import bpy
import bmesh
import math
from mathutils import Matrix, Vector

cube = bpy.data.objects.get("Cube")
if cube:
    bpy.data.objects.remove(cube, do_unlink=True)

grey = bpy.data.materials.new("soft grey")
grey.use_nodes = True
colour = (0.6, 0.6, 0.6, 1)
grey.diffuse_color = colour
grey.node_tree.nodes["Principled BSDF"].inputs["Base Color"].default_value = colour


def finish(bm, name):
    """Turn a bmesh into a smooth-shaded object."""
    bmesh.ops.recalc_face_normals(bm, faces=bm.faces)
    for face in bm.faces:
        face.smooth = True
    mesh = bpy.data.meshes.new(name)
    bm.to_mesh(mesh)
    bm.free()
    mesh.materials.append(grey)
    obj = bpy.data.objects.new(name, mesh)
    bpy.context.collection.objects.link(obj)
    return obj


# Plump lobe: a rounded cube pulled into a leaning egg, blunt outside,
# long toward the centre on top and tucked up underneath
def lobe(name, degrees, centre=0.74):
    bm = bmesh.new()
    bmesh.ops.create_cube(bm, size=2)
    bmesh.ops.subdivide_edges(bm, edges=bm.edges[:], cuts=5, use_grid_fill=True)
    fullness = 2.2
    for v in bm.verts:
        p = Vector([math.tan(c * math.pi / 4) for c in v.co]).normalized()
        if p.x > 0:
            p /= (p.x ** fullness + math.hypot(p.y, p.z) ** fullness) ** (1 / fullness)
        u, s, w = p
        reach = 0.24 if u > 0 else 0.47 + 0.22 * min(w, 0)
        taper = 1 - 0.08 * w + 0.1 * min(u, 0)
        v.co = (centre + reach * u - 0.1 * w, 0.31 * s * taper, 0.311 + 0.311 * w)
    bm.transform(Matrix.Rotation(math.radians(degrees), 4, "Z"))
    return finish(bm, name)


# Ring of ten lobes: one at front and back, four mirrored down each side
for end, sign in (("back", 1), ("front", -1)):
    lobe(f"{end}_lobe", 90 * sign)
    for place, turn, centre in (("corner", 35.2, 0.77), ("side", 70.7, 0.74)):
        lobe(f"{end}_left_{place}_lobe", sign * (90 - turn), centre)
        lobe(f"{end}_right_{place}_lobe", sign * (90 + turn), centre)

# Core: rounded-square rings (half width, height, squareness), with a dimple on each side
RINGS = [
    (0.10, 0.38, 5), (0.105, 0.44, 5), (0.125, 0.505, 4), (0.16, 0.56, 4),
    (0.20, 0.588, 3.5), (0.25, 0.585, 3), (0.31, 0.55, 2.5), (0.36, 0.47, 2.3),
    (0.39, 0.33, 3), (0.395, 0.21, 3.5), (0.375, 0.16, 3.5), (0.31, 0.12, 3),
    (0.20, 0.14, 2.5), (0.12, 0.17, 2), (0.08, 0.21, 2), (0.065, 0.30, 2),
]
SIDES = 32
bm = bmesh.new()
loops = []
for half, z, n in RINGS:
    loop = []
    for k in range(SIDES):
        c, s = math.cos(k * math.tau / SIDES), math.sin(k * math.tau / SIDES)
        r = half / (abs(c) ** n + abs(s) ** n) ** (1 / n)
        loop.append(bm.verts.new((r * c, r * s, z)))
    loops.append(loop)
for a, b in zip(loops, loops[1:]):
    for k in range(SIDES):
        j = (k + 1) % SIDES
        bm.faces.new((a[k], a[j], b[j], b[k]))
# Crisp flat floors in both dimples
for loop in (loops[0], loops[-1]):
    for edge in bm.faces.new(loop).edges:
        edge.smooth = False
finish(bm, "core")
######
**Exercise directions:** Of the lines above, extract only those from the line with "colour = (0.6, 0.6, 0.6, 1)" to the line with "(90 + turn), centre)", both included, exactly as written.

**Expected answer:**
colour = (0.6, 0.6, 0.6, 1)
grey.diffuse_color = colour
grey.node_tree.nodes["Principled BSDF"].inputs["Base Color"].default_value = colour


def finish(bm, name):
    """Turn a bmesh into a smooth-shaded object."""
    bmesh.ops.recalc_face_normals(bm, faces=bm.faces)
    for face in bm.faces:
        face.smooth = True
    mesh = bpy.data.meshes.new(name)
    bm.to_mesh(mesh)
    bm.free()
    mesh.materials.append(grey)
    obj = bpy.data.objects.new(name, mesh)
    bpy.context.collection.objects.link(obj)
    return obj


# Plump lobe: a rounded cube pulled into a leaning egg, blunt outside,
# long toward the centre on top and tucked up underneath
def lobe(name, degrees, centre=0.74):
    bm = bmesh.new()
    bmesh.ops.create_cube(bm, size=2)
    bmesh.ops.subdivide_edges(bm, edges=bm.edges[:], cuts=5, use_grid_fill=True)
    fullness = 2.2
    for v in bm.verts:
        p = Vector([math.tan(c * math.pi / 4) for c in v.co]).normalized()
        if p.x > 0:
            p /= (p.x ** fullness + math.hypot(p.y, p.z) ** fullness) ** (1 / fullness)
        u, s, w = p
        reach = 0.24 if u > 0 else 0.47 + 0.22 * min(w, 0)
        taper = 1 - 0.08 * w + 0.1 * min(u, 0)
        v.co = (centre + reach * u - 0.1 * w, 0.31 * s * taper, 0.311 + 0.311 * w)
    bm.transform(Matrix.Rotation(math.radians(degrees), 4, "Z"))
    return finish(bm, name)


# Ring of ten lobes: one at front and back, four mirrored down each side
for end, sign in (("back", 1), ("front", -1)):
    lobe(f"{end}_lobe", 90 * sign)
    for place, turn, centre in (("corner", 35.2, 0.77), ("side", 70.7, 0.74)):
        lobe(f"{end}_left_{place}_lobe", sign * (90 - turn), centre)
        lobe(f"{end}_right_{place}_lobe", sign * (90 + turn), centre)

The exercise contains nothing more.